(Beginning of Data to process)
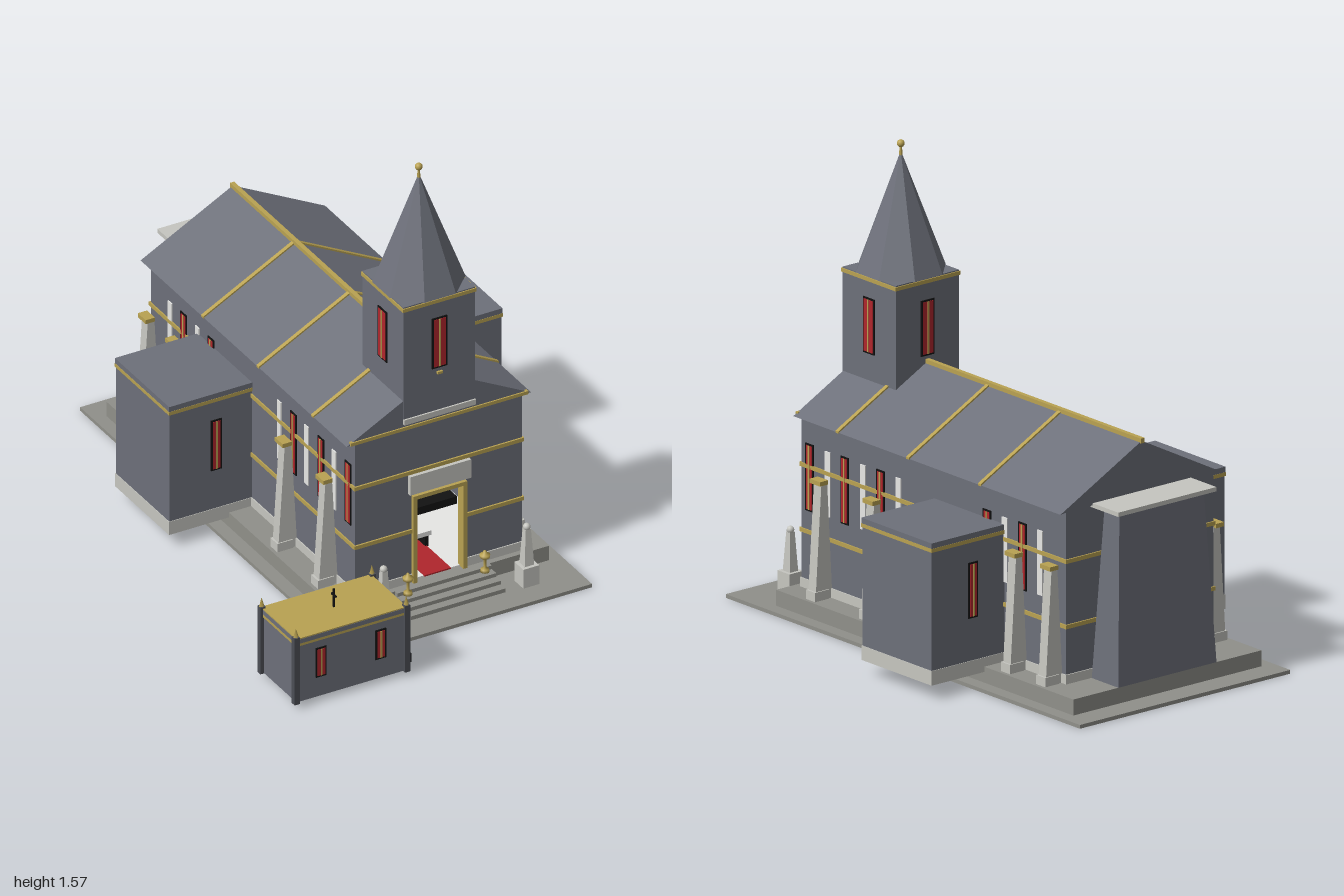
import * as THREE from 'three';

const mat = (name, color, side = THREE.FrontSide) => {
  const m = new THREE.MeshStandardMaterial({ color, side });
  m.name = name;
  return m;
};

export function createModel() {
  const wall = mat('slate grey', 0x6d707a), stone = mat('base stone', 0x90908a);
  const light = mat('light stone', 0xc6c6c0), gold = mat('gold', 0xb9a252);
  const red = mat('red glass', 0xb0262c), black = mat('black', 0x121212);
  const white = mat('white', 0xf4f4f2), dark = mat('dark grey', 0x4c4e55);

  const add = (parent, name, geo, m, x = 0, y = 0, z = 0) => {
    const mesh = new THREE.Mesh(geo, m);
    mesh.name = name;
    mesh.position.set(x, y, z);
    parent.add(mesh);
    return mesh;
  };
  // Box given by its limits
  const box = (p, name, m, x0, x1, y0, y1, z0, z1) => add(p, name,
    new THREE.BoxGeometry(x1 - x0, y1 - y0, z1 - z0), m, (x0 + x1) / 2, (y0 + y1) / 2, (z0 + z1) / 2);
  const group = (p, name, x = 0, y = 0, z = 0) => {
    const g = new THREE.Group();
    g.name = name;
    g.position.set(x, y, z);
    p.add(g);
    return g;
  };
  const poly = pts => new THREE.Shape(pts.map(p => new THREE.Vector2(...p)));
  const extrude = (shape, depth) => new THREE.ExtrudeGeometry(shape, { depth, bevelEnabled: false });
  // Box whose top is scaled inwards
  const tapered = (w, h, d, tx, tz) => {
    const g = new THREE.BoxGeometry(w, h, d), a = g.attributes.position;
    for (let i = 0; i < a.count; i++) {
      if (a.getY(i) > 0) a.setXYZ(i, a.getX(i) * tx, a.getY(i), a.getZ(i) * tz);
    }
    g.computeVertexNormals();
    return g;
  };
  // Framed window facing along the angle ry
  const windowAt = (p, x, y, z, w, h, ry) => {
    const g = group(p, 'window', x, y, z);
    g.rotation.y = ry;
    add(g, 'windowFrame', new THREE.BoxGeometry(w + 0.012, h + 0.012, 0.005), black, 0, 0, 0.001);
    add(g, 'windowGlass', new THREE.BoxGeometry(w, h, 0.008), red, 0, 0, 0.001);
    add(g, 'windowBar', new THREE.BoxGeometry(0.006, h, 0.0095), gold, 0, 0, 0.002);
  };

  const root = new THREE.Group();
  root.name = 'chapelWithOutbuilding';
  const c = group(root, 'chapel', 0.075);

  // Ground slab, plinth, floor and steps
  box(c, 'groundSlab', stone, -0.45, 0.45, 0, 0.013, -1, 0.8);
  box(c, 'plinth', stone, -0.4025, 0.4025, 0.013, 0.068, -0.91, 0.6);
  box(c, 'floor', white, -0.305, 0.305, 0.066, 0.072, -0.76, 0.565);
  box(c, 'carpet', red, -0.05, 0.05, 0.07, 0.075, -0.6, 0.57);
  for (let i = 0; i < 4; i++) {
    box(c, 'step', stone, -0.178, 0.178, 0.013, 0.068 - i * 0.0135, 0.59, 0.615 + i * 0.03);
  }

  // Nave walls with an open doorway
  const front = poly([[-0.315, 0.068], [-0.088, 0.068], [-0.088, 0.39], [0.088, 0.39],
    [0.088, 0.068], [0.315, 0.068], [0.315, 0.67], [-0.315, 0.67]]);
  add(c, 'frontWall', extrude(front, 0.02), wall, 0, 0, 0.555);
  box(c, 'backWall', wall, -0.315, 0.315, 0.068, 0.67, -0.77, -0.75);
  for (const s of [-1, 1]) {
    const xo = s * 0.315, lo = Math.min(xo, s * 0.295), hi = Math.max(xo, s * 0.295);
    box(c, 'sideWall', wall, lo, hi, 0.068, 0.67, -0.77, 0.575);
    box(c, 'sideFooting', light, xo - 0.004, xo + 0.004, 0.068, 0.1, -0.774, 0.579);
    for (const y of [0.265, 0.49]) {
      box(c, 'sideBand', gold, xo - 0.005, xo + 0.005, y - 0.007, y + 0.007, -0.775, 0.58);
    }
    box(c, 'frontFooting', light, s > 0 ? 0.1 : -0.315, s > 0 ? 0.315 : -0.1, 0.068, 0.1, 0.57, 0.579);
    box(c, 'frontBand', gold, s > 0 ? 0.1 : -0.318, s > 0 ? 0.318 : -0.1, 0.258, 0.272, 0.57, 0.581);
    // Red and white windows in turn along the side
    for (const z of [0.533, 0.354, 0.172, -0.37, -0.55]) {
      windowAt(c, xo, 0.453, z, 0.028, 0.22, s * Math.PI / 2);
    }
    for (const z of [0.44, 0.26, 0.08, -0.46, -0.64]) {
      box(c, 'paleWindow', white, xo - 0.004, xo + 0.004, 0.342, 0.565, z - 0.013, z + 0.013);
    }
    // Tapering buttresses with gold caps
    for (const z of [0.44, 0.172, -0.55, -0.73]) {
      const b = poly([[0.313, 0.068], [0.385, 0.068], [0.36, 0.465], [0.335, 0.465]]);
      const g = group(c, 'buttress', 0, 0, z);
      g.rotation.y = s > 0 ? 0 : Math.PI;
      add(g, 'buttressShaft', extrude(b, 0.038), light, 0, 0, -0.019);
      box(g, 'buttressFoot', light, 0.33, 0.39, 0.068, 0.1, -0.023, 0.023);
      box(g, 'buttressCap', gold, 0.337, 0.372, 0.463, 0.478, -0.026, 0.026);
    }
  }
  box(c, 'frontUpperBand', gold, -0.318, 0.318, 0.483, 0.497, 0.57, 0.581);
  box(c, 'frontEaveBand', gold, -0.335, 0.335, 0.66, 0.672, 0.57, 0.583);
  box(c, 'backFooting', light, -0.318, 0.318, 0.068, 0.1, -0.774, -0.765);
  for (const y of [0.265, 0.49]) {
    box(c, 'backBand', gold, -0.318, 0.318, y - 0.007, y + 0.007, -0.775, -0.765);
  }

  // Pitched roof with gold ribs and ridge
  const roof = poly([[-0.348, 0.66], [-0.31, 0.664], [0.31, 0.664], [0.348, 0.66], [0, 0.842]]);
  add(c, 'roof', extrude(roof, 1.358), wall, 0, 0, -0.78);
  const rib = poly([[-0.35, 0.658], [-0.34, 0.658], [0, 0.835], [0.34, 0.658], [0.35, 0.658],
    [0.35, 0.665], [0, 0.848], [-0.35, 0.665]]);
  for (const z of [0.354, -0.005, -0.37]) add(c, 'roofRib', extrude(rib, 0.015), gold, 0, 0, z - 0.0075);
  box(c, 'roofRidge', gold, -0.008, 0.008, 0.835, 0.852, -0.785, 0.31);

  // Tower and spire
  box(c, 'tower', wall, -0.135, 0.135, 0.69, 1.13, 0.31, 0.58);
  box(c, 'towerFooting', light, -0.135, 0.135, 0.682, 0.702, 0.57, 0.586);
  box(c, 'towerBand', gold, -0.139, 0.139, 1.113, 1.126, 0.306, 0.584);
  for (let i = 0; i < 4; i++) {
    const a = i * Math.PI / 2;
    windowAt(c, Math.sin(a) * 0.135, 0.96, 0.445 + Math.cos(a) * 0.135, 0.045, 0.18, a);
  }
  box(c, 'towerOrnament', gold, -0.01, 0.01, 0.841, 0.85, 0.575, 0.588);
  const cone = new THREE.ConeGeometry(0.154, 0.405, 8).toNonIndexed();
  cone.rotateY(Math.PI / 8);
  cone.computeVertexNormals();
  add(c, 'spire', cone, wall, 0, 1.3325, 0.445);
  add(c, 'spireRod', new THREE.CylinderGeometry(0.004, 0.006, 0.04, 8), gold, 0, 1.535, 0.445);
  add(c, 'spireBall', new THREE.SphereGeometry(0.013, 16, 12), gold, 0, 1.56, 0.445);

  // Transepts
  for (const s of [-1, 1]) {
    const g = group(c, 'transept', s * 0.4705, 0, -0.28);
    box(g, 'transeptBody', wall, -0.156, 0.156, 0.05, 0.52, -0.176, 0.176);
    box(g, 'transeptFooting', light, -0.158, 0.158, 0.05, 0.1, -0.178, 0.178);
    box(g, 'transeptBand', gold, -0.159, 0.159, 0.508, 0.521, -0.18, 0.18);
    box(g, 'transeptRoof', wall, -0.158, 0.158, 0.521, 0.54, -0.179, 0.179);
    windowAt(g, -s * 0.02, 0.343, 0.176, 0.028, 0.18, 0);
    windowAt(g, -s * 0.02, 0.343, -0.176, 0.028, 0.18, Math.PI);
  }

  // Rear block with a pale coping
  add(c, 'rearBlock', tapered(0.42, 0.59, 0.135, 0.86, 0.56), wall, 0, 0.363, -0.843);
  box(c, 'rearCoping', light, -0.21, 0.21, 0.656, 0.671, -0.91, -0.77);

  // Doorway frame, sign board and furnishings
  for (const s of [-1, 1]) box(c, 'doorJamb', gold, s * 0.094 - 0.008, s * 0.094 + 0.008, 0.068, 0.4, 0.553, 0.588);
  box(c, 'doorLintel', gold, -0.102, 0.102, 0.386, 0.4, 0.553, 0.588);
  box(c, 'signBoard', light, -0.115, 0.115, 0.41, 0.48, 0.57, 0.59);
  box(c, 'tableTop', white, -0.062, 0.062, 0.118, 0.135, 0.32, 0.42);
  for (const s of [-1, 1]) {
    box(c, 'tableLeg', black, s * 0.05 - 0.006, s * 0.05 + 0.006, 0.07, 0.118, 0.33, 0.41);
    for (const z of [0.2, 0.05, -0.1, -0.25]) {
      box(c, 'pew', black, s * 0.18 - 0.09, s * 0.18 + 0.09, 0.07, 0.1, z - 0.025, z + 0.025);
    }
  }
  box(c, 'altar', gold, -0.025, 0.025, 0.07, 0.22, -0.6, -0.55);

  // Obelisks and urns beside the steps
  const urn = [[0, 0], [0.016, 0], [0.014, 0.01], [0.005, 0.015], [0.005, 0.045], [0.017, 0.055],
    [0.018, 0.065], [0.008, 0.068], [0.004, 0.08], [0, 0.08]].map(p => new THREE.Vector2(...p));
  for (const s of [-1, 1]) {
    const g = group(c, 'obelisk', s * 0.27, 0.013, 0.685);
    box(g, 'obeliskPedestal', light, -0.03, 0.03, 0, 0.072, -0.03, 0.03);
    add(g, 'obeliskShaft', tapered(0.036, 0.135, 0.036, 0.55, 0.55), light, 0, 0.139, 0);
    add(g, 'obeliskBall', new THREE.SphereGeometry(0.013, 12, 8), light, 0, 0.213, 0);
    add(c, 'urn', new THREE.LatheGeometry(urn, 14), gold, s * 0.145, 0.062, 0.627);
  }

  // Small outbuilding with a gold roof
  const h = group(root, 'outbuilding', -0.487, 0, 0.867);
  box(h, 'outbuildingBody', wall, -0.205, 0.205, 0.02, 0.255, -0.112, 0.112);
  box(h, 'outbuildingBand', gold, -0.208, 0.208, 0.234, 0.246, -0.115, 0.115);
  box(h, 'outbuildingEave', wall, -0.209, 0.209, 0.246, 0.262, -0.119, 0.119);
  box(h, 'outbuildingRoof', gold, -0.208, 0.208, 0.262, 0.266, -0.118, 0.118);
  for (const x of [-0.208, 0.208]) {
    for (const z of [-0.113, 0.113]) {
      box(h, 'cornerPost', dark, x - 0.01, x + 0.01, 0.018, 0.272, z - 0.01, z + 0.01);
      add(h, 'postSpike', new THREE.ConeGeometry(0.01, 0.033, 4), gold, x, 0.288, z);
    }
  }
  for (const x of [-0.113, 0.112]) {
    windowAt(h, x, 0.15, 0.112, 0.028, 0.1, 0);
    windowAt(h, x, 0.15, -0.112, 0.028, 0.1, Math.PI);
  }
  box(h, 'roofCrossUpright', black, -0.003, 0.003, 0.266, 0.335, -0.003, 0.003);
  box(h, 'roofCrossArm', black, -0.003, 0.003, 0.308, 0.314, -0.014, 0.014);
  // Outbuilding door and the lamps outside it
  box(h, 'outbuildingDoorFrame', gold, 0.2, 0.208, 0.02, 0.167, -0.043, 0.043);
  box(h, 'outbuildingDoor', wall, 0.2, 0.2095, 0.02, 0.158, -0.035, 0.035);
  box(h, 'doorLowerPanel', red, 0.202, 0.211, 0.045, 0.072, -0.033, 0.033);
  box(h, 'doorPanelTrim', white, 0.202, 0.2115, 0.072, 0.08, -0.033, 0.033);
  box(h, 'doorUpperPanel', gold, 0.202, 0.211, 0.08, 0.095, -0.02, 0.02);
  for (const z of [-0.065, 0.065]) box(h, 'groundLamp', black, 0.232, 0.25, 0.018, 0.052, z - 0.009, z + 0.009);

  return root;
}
(End of Data to process)
■ **What is needed**
Print the data exactly, from its first line to the line containing "g.name = name;", both included. Omit the pictures.

■ **Your response**
import * as THREE from 'three';

const mat = (name, color, side = THREE.FrontSide) => {
  const m = new THREE.MeshStandardMaterial({ color, side });
  m.name = name;
  return m;
};

export function createModel() {
  const wall = mat('slate grey', 0x6d707a), stone = mat('base stone', 0x90908a);
  const light = mat('light stone', 0xc6c6c0), gold = mat('gold', 0xb9a252);
  const red = mat('red glass', 0xb0262c), black = mat('black', 0x121212);
  const white = mat('white', 0xf4f4f2), dark = mat('dark grey', 0x4c4e55);

  const add = (parent, name, geo, m, x = 0, y = 0, z = 0) => {
    const mesh = new THREE.Mesh(geo, m);
    mesh.name = name;
    mesh.position.set(x, y, z);
    parent.add(mesh);
    return mesh;
  };
  // Box given by its limits
  const box = (p, name, m, x0, x1, y0, y1, z0, z1) => add(p, name,
    new THREE.BoxGeometry(x1 - x0, y1 - y0, z1 - z0), m, (x0 + x1) / 2, (y0 + y1) / 2, (z0 + z1) / 2);
  const group = (p, name, x = 0, y = 0, z = 0) => {
    const g = new THREE.Group();
    g.name = name;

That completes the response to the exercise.